However, consider the case of Brooks and Sumner. On May 22, 1856, U.S. Senator Charles Sumner gave a speech in which he advocated incorporating Kansas into the Union as a free state (as opposed to a slave state). In his address, the Senator took the time to insult his Democrat opponents personally. He called Illinois Senator Stephen Douglas a “noise-some, squat, and nameless animal.” Sumner compared Douglas’ cohort, Andrew Butler, as the equivalent of having taken a mistress, “who, though ugly to others, is always lovely to him; though polluted in the sight of the world, is chaste in his sight—I mean the harlot, Slavery.”
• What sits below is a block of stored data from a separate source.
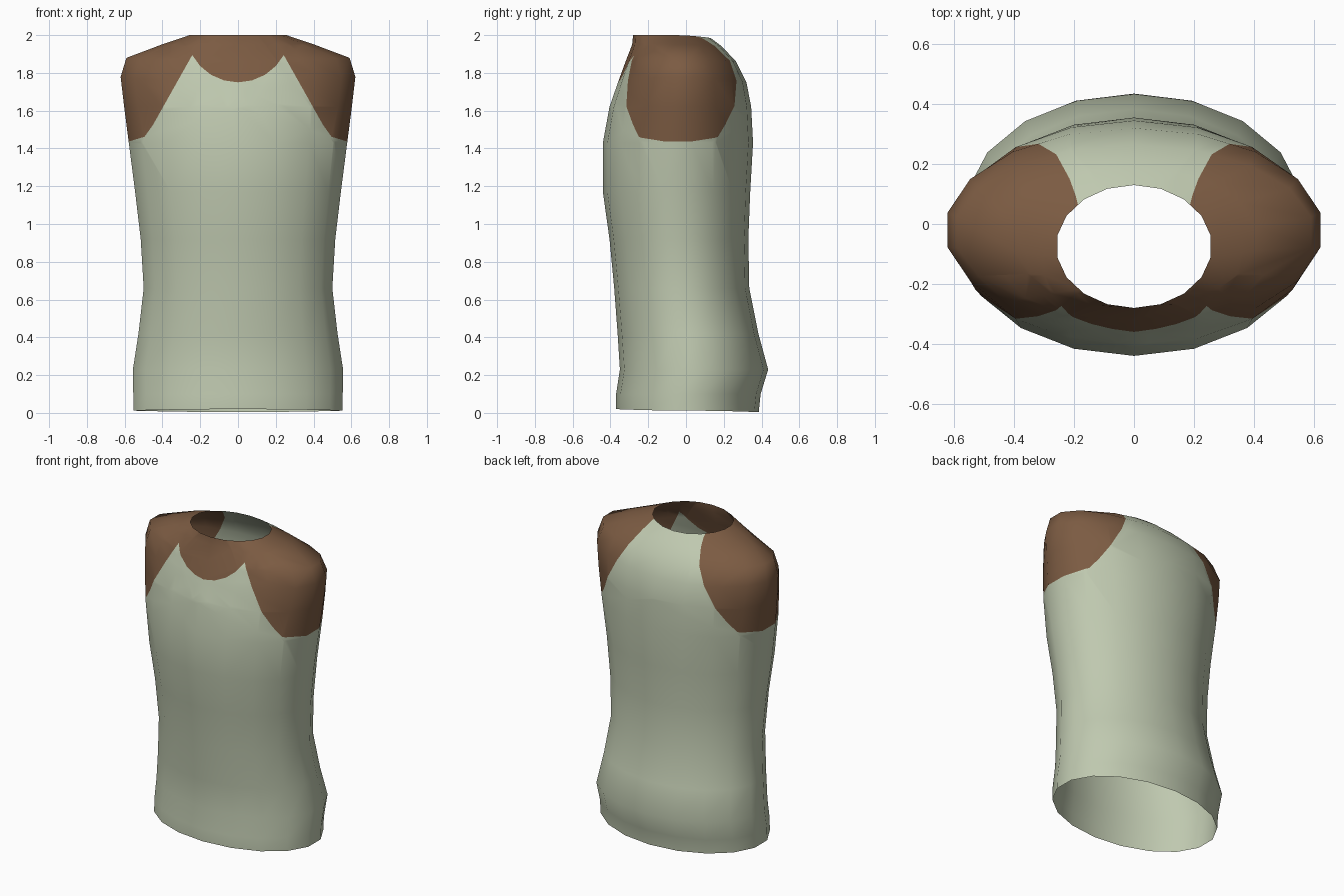
import bpy, bmesh, math
from mathutils import Vector

if "Cube" in bpy.data.objects:
    bpy.data.objects.remove(bpy.data.objects["Cube"])

SIDES = 18


def material(name, rgb):
    m = bpy.data.materials.new(name)
    m.diffuse_color = (*rgb, 1)
    m.use_nodes = True
    m.node_tree.nodes["Principled BSDF"].inputs["Base Color"].default_value = m.diffuse_color
    return m


cloth = material("pale_green", (0.52, 0.58, 0.43))
trim = material("brown", (0.20, 0.105, 0.055))

# Rings of the shell: z at side, front, back; half width; y at front, back
rings = [
    (0.012, 0.020, 0.004, 0.563, -0.37, 0.385),
    (0.10, 0.10, 0.10, 0.563, -0.37, 0.395),
    (0.23, 0.23, 0.23, 0.565, -0.35, 0.435),
    (0.42, 0.42, 0.42, 0.535, -0.362, 0.383),
    (0.66, 0.66, 0.66, 0.507, -0.38, 0.335),
    (0.92, 0.92, 0.92, 0.523, -0.405, 0.33),
    (1.17, 1.17, 1.17, 0.553, -0.44, 0.34),
    (1.43, 1.43, 1.43, 0.587, -0.44, 0.355),
    (1.62, 1.62, 1.62, 0.612, -0.405, 0.345),
    (1.78, 1.75, 1.75, 0.631, -0.36, 0.32),
    (1.88, 1.86, 1.86, 0.600, -0.32, 0.265),
    (1.95, 1.95, 1.94, 0.410, -0.285, 0.19),
    (2.00, 2.00, 1.985, 0.260, -0.28, 0.13),
]

# Open torso shell
bm = bmesh.new()
loops = []
for zs, zf, zb, hw, yf, yb in rings:
    loop = []
    for i in range(SIDES):
        a = 2 * math.pi * i / SIDES
        c = math.cos(a)                       # 1 at the front, -1 at the back
        y = (yf + yb) / 2 + c * (yf - yb) / 2
        z = zs + ((zf if c > 0 else zb) - zs) * c * c
        loop.append(bm.verts.new((hw * math.sin(a), y, z)))
    loops.append(loop)
for lo, hi in zip(loops, loops[1:]):
    for i in range(SIDES):
        j = (i + 1) % SIDES
        bm.faces.new((lo[i], lo[j], hi[j], hi[i]))
bmesh.ops.recalc_face_normals(bm, faces=bm.faces)


def above(path, x, z):
    """True when (x, z) lies above every line of a left-to-right path."""
    return all((x2 - x1) * (z - z1) - (z2 - z1) * (x - x1) > 0
               for (x1, z1), (x2, z2) in zip(path, path[1:]))


def cut(path, test):
    """Cut the tested faces along each line of an x-z path."""
    for (x1, z1), (x2, z2) in zip(path, path[1:]):
        faces = [f for f in bm.faces if test(f.calc_center_median())]
        geom = list({e for f in faces for e in f.edges} |
                    {v for f in faces for v in f.verts}) + faces
        bmesh.ops.bisect_plane(bm, geom=geom, plane_co=Vector((x1, 0, z1)),
                               plane_no=Vector((z1 - z2, 0, x2 - x1)), dist=1e-5)


# Shoulder patches and the round front collar, both bounded by short lines
right = [(0.18, 2.005), (0.45, 1.525), (0.495, 1.462), (0.60, 1.43)]
left = [(-x, z) for x, z in reversed(right)]
collar = [(0.276 * math.sin(t), 2.026 - 0.276 * math.cos(t))
          for t in (math.radians(-62 + 15.5 * k) for k in range(9))]
cut(right, lambda c: c.x > 0 and c.z > 1.3)
cut(left, lambda c: c.x < 0 and c.z > 1.3)
cut(collar, lambda c: c.y < -0.05 and abs(c.x) < 0.42 and c.z > 1.6)

for f in bm.faces:
    c = f.calc_center_median()
    shoulder = above(right, abs(c.x), c.z)
    front = c.y < -0.05 and abs(c.x) < 0.32 and above(collar, c.x, c.z)
    f.material_index = int(shoulder or front)
    f.smooth = True

mesh = bpy.data.meshes.new("sleeveless_shirt")
bm.to_mesh(mesh)
bm.free()
mesh.materials.append(cloth)
mesh.materials.append(trim)
shirt = bpy.data.objects.new("sleeveless_shirt", mesh)
bpy.context.collection.objects.link(shirt)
Admittedly, that’s a pretty sick burn, but it’s still not language that’s conducive to compromise. Especially when, as in Sumner’s case, Andrew Butler had a relative in the Senate who didn’t appreciate his kin getting trashed in the official record.
South Carolina representative Preston Brooks heard every word from Sumner. When the Senate adjourned for the day, Brooks took it upon himself to snatch up a “light cane of the type used to discipline unruly dogs,” (that detail came directly from senate.gov, by the way) and throttle Sumner. For a full recorded minute, Brooks chased Sumner around the floor of the Senate, whipping him with the cane. When he’d gotten his aggression out, Brooks spun on his hill and moseyed calmly out of the Senate. No other Senators made a move to intervene until Brooks was gone.
The point is, as divisive as things get, we have yet to see Elizabeth Warren chase Mitch McConnell while screaming obscenities and waving a brick in the air. Not that a scene like that wouldn’t be fun for the whole family.
Remember, We’re All Tired of This Crap, So Keep it Breezy
Unless you’re lucky enough to be an orphan, or you hit the jackpot, and your whole family died in a bus crash, you’ll inevitably be forced to share a meal with your blood relatives. As much as you hate your political rivals and you’re foaming at the mouth in hopes of dropping that new fact you learned that will TOTALLY change their minds, remember that 71 percent of U.S. citizens are sick and tired of talking about freaking politics.
It may also bear mentioning that on election day in 2016, Hillary Clinton and Donald Trump had a combined negative approval rating of more than 100 percent averaged across several polls.
Sure, you may not want to listen to your Dad talk about his latest craft brewing experiment this holiday season, but isn’t getting a yeasty buzz better than creeping into the pantry so you can scream into a pillow between dinner and dessert?